If you have booked through a tour agency for your whole trip, you would have paid to enter for the national park in advance. However, you must register at the entry gate. The Ugandan wildlife authority monitors all entry and exits to the National parks to prevent poaching.
What to do in Queen Elizabeth National Park
The true highlight of Queen Elizabeth National Park is a safari game drive. The name game is really crucial here, time to play the game with nature. You may be very lucky and see every animal, but as it is with nature
It is time to adopt the mentality of the early bird catches the worm. Start your game drive early to see all the animals out to get breakfast. This has 2 advantages, it means you can avoid being out in the complete heat of the day and the colours of the sunrise across the plains of the park are just stunning. I left my lodge at 6am to start the game drive at a good time.
If you are driving yourself around Uganda, you can choose to hire a ranger guide. I would highly recommend this option. The rangers are very experienced and can spot and track anumals very well. As well as this, they know their way around and prevent you from getting lost which is very easy in Queen Elizabeth!
When driving around the park, you are not allowed to exit the marked tracks unless with specific permission. If you are passionate about seeing lions, consider paying extra for lion tracking. Some of the lions in Queen Elizabeth are fitted with tracking collars. This allows the authorities to survey the lions frequently. As well as this, it allows direct lion tracking. If you choose this option the lion trackers are allowed off the track directly to the lions location. Other specialist tracking on offer include chimpanzee tracking, night game drives and also nature walks.
Salt Crater Lake
During game drive in the northern part of the park, make a quick stop at the salt crater lake, Bunyapaka. In a crater formed by a (no longer active) volcano, is a salty lake. In the dry season, the local communities harvest the salt. At the top of the lake is a café, souvenir shops and a toilet. The toilet is the only one in the park and is just 1000USX. The local community members offer an explanation of how the salt is harvested at the lake shore. As well as this, they sell the salt harvested there. The lake has high sulphur concentration so I wouldn’t recommend eating it. There are flamingos that call the lake home.
Boat trip in Kazinga channel
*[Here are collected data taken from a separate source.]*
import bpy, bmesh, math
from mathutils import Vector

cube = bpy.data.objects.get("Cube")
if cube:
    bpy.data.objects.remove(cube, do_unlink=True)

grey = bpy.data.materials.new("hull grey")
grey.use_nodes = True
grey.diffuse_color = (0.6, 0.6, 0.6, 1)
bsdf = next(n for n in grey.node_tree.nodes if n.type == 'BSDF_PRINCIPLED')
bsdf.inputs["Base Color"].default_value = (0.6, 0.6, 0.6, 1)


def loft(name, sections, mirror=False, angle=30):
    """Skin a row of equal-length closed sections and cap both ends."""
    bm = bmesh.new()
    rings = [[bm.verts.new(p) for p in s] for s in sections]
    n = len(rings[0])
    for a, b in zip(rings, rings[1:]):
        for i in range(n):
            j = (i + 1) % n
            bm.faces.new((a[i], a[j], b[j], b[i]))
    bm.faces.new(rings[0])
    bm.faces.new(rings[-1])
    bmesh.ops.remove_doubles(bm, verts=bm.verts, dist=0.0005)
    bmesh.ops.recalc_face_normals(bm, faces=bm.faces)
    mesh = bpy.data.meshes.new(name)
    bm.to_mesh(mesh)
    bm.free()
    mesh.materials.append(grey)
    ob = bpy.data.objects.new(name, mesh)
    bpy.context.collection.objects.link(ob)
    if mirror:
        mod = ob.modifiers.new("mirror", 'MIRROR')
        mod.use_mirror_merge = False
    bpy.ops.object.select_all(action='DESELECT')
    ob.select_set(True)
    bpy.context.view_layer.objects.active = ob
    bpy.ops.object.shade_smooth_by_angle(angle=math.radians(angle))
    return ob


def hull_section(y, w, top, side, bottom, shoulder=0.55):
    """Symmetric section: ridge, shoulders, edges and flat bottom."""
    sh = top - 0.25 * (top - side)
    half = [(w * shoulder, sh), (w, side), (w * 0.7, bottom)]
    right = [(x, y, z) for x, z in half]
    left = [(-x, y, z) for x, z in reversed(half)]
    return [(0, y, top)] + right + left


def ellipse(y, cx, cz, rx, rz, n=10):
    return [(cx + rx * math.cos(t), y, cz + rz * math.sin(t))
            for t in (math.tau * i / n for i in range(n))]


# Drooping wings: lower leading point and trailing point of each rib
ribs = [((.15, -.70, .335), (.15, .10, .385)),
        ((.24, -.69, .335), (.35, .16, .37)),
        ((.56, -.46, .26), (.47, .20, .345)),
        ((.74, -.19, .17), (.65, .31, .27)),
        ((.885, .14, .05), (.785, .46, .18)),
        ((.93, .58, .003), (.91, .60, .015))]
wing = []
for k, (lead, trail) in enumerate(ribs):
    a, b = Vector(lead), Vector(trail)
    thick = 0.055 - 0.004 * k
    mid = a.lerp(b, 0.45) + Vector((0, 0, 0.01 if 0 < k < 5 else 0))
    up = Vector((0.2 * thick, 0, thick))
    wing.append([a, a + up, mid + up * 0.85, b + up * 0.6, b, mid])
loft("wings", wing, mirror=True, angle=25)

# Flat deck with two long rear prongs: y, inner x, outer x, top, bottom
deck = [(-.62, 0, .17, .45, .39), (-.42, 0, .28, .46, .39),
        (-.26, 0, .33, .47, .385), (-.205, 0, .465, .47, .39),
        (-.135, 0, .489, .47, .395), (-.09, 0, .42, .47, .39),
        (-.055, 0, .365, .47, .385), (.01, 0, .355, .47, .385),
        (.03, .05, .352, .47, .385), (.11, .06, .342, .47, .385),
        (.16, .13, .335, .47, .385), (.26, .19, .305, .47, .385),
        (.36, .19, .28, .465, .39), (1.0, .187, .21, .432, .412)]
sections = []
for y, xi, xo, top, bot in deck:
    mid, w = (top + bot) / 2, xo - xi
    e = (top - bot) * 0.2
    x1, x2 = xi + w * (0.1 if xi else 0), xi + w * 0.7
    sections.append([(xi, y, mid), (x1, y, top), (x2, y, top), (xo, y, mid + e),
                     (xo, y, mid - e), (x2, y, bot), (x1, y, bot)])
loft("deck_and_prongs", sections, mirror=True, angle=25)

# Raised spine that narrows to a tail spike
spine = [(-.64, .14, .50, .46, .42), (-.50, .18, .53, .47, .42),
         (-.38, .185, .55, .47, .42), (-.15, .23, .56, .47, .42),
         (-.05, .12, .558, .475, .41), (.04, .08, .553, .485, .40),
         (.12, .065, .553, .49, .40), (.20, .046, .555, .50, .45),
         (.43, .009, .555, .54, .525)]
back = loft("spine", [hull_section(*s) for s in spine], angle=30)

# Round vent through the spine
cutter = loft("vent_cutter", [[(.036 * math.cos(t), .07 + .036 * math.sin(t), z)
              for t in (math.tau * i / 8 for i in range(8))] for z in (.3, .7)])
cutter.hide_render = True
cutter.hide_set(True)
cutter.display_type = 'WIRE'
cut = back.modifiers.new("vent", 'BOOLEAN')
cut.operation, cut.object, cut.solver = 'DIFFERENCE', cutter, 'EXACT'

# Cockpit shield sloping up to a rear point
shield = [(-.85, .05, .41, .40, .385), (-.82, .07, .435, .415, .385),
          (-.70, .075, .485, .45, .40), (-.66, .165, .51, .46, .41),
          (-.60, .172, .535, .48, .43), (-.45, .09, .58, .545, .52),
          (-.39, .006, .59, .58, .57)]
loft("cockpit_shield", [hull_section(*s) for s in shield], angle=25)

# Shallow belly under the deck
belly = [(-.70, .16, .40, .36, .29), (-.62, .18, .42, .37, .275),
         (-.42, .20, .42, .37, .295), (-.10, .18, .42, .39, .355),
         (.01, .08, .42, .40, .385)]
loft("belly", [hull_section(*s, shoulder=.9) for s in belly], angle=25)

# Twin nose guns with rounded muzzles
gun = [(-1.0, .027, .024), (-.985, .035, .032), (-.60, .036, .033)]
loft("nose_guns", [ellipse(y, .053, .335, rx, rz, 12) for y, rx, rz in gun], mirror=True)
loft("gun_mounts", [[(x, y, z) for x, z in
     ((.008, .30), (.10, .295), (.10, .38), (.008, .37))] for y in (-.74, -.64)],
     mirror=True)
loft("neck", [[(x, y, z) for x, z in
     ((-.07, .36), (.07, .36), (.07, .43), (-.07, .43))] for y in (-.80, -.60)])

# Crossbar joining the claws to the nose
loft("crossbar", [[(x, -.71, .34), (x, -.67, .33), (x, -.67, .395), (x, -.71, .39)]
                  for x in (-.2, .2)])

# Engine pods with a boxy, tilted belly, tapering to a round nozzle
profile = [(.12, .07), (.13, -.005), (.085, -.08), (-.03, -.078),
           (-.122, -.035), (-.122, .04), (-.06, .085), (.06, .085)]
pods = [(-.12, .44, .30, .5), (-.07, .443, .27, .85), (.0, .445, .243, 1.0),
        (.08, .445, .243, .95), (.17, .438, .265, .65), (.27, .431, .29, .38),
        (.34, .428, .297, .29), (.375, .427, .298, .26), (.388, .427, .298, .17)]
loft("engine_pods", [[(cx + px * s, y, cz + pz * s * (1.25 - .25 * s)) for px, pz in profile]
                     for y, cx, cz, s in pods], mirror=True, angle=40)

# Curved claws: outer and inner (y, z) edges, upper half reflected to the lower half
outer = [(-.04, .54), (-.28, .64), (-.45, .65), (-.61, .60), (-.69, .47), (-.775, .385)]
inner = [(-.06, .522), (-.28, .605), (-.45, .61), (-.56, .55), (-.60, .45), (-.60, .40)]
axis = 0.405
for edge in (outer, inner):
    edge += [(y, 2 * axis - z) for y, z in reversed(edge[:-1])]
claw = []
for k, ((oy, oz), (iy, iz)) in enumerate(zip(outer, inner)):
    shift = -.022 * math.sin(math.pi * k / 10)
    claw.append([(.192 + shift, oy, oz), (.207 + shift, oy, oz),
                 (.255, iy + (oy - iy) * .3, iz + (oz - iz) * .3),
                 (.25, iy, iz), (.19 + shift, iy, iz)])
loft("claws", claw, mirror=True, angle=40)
The Kazinga channel is a channel between lake Edward and lake George and is approximately 40kms in Length. Taking a boat cruise down this channel you can see animals in a very different way to the game drive. Expect to see hosts of hippos taking in the sun, elephants coming to bathe or if you are lucky even a leopard going fishing.
There are 2 options of boat to take, one offered by the local community or one offered by the Ugandan Wildlife Authority. The boats offered by the UWA tend to be bigger (sometimes 2 floors) and are restricted to certain areas. The community boats are smaller and start from the local villages. As well as this, the money supports the local community more directly.
As well as the wildlife, you can see local fishermen at work in the channel. The UWA has restricted fishing in both Lake George and Lake Edward. However, fishing is allowed in the channel providing the boats are registered with the authorities. Keep an eye out for both the telephone numbers and registration numbers on the fishing boats. This is because if they take part in any illegal activities (such as hippo hunting), they can be tracked and prosecuted.
Animals that you can expect to see on a Kazinga boat cruise
- Hippos a plenty!
- Water buffalo
- Lots of birds
- Elephants bathing
- Leopards fishing
Now you are ready for your trip to Queen Elizabeth National Park! Have a fab time and I hope you see all of the animals.